━━━━━ Information
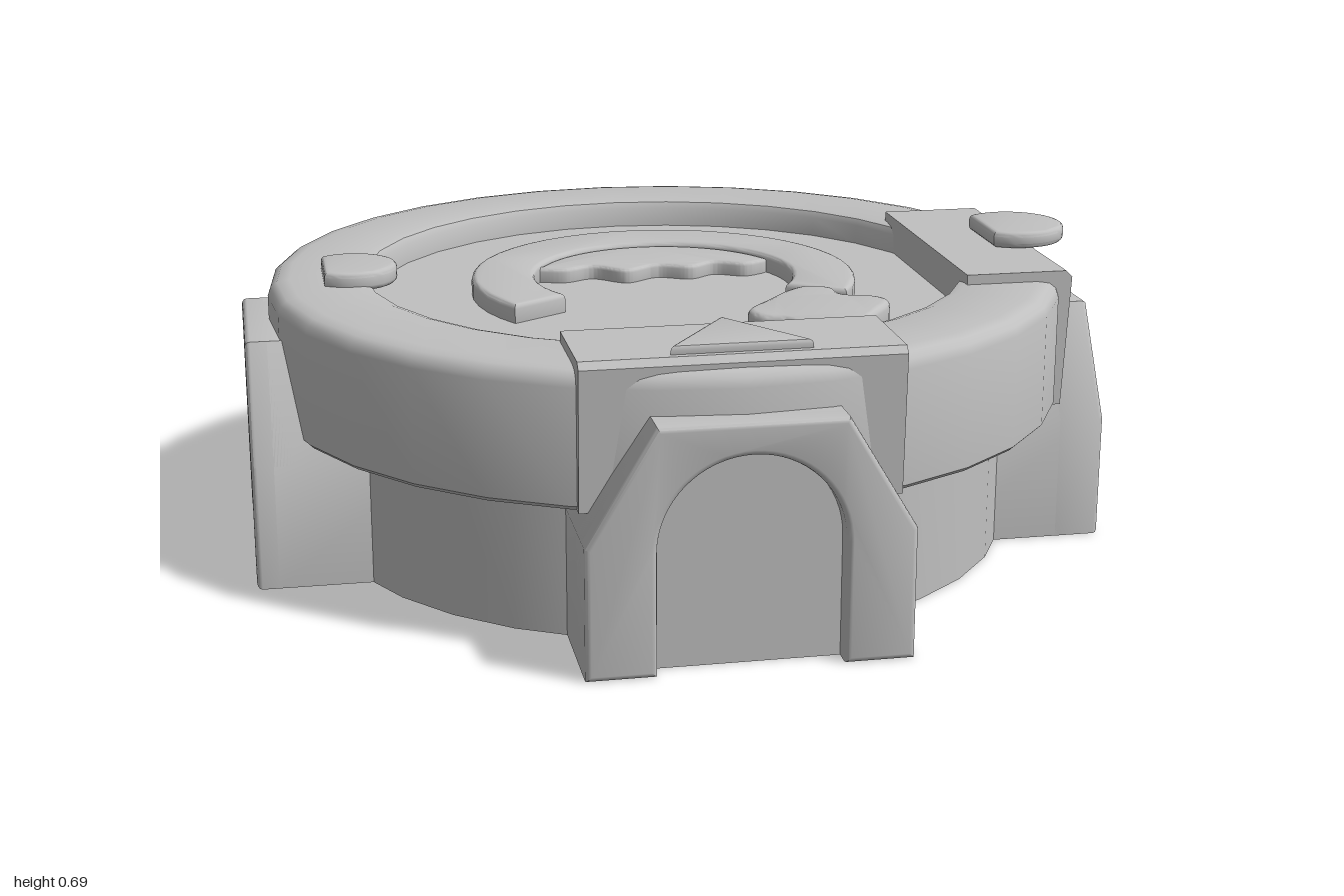
import * as THREE from 'three';
import { toCreasedNormals } from 'three/addons/utils/BufferGeometryUtils.js';

const stone = new THREE.MeshStandardMaterial({ color: 0xc0c0c0 });
stone.name = 'light grey';

const V = (x, y) => new THREE.Vector2(x, y);

function add(parent, name, geometry) {
  const mesh = new THREE.Mesh(toCreasedNormals(geometry, 0.6), stone);
  mesh.name = name;
  parent.add(mesh);
  return mesh;
}

// Extrusion along z between two depths, with an inset rounded bevel
function extrude(shape, z0, z1, bevel = 0) {
  const g = new THREE.ExtrudeGeometry(shape, {
    depth: z1 - z0 - 2 * bevel, bevelEnabled: bevel > 0, bevelThickness: bevel,
    bevelSize: bevel, bevelOffset: -bevel, bevelSegments: 3, curveSegments: 16,
  });
  return g.translate(0, 0, z0 + bevel);
}

// Horizontal plate: shape (x, -z) standing from y0 to y1
const plate = (shape, y0, y1, bevel) => extrude(shape, y0, y1, bevel).rotateX(-Math.PI / 2);

// Smooth closed outline through [x, z] points
function blob(points) {
  const curve = new THREE.CatmullRomCurve3(
    points.map(([x, z]) => new THREE.Vector3(x, -z, 0)), true, 'centripetal');
  return new THREE.Shape(curve.getPoints(72).slice(0, -1).reverse().map((p) => V(p.x, p.y)));
}

// Teardrop with its tip towards -x
function teardrop(r, tip) {
  const a = Math.PI - Math.acos(r / tip);
  const s = new THREE.Shape();
  s.moveTo(-tip, 0);
  s.absarc(0, 0, r, -a, a, false);
  s.closePath();
  return s;
}

// Arched buttress facing +z
function addFoot(parent, name, angle) {
  const foot = new THREE.Group();
  foot.name = name;
  foot.rotation.y = angle;
  parent.add(foot);
  const outline = [V(0.35, 0), V(0.35, 0.29), V(0.2, 0.54), V(-0.2, 0.54), V(-0.35, 0.29), V(-0.35, 0)];
  add(foot, 'footBody', extrude(new THREE.Shape(outline), 0.6, 0.95));
  const frame = new THREE.Shape();
  frame.moveTo(0.2, 0);
  outline.forEach((p) => frame.lineTo(p.x, p.y));
  frame.lineTo(-0.2, 0);
  frame.lineTo(-0.2, 0.27);
  frame.absarc(0, 0.27, 0.2, Math.PI, 0, true);
  frame.closePath();
  add(foot, 'archFrame', extrude(frame, 0.88, 1.0, 0.012));
}

// Block wrapping the rim, facing +z
function addRimBlock(parent, name, angle) {
  const s = new THREE.Shape([V(0.65, 0.33), V(0.89, 0.33), V(0.905, 0.64), V(0.89, 0.655), V(0.65, 0.655)]);
  const g = extrude(s, -0.345, 0.345).rotateY(-Math.PI / 2);
  add(parent, name, g).rotation.y = angle;
}

export function createModel() {
  const model = new THREE.Group();
  model.name = 'roundPedestal';
  const body = new THREE.Group();
  body.name = 'body';
  body.position.z = -0.03;
  model.add(body);

  // Base drum
  add(body, 'baseDrum', new THREE.LatheGeometry(
    [V(0, 0), V(0.82, 0), V(0.82, 0.34)], 32));

  // Overhanging rim with a recessed floor
  add(body, 'rimAndFloor', new THREE.LatheGeometry([
    V(0.78, 0.33), V(0.93, 0.33), V(0.94, 0.34), V(0.94, 0.595), V(0.933, 0.615),
    V(0.918, 0.627), V(0.89, 0.632), V(0.73, 0.632), V(0.712, 0.627), V(0.703, 0.612),
    V(0.7, 0.565), V(0, 0.565),
  ], 32));

  // Buttresses on the front and both sides
  addFoot(body, 'frontFoot', 0);
  addFoot(body, 'leftFoot', Math.PI / 2);
  addFoot(body, 'rightFoot', -Math.PI / 2);
  addRimBlock(body, 'frontRimBlock', 0);
  addRimBlock(body, 'leftRimBlock', Math.PI / 2);

  // Open ring on the floor
  const gap = 0.56;
  const arc = new THREE.Shape();
  arc.absarc(0, 0, 0.46, -gap, Math.PI + gap, false);
  arc.absarc(0, 0, 0.31, Math.PI + gap, -gap, true);
  arc.closePath();
  add(body, 'openRing', plate(arc, 0.55, 0.61, 0.012));

  // Domed cap with a wavy lower edge inside the ring
  const cap = new THREE.Shape();
  cap.absarc(0, 0, 0.312, 0.42, Math.PI - 0.42, false);
  cap.splineThru([[-0.22, 0.11], [-0.15, 0.135], [-0.075, 0.08], [0.005, 0.12],
    [0.085, 0.09], [0.15, 0.125], [0.22, 0.095], [0.27, 0.115]].map(([x, y]) => V(x, y)));
  cap.closePath();
  add(body, 'wavyCap', plate(cap, 0.55, 0.6, 0.01));

  // Lobed patch beside the ring
  add(model, 'lobedPatch', plate(blob([
    [0.25, 0.22], [0.3, 0.195], [0.35, 0.22], [0.362, 0.285], [0.43, 0.315], [0.452, 0.36],
    [0.39, 0.46], [0.33, 0.55], [0.26, 0.588], [0.19, 0.55], [0.183, 0.475],
    [0.13, 0.44], [0.115, 0.385], [0.18, 0.3],
  ]), 0.55, 0.62, 0.015));

  // Markers on the rim
  const rightDrop = add(model, 'rightTeardrop', plate(teardrop(0.108, 0.178), 0.62, 0.664, 0.012));
  rightDrop.position.set(-0.745, 0, -0.035);
  const leftDrop = add(model, 'leftTeardrop', plate(teardrop(0.125, 0.2), 0.655, 0.695, 0.012));
  leftDrop.position.set(0.875, 0, -0.035);
  const triangle = new THREE.Shape([V(-0.15, -0.845), V(0.15, -0.845), V(0, -0.63)]);
  add(model, 'frontTriangle', plate(triangle, 0.645, 0.674, 0.01));

  return model;
}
━━━━━━━━━━
* **What is needed**
Every line in the data above that contains the word "name" should be copied.

* **Answer to this exercise**
stone.name = 'light grey';
function add(parent, name, geometry) {
  mesh.name = name;
function addFoot(parent, name, angle) {
  foot.name = name;
function addRimBlock(parent, name, angle) {
  add(parent, name, g).rotation.y = angle;
  model.name = 'roundPedestal';
  body.name = 'body';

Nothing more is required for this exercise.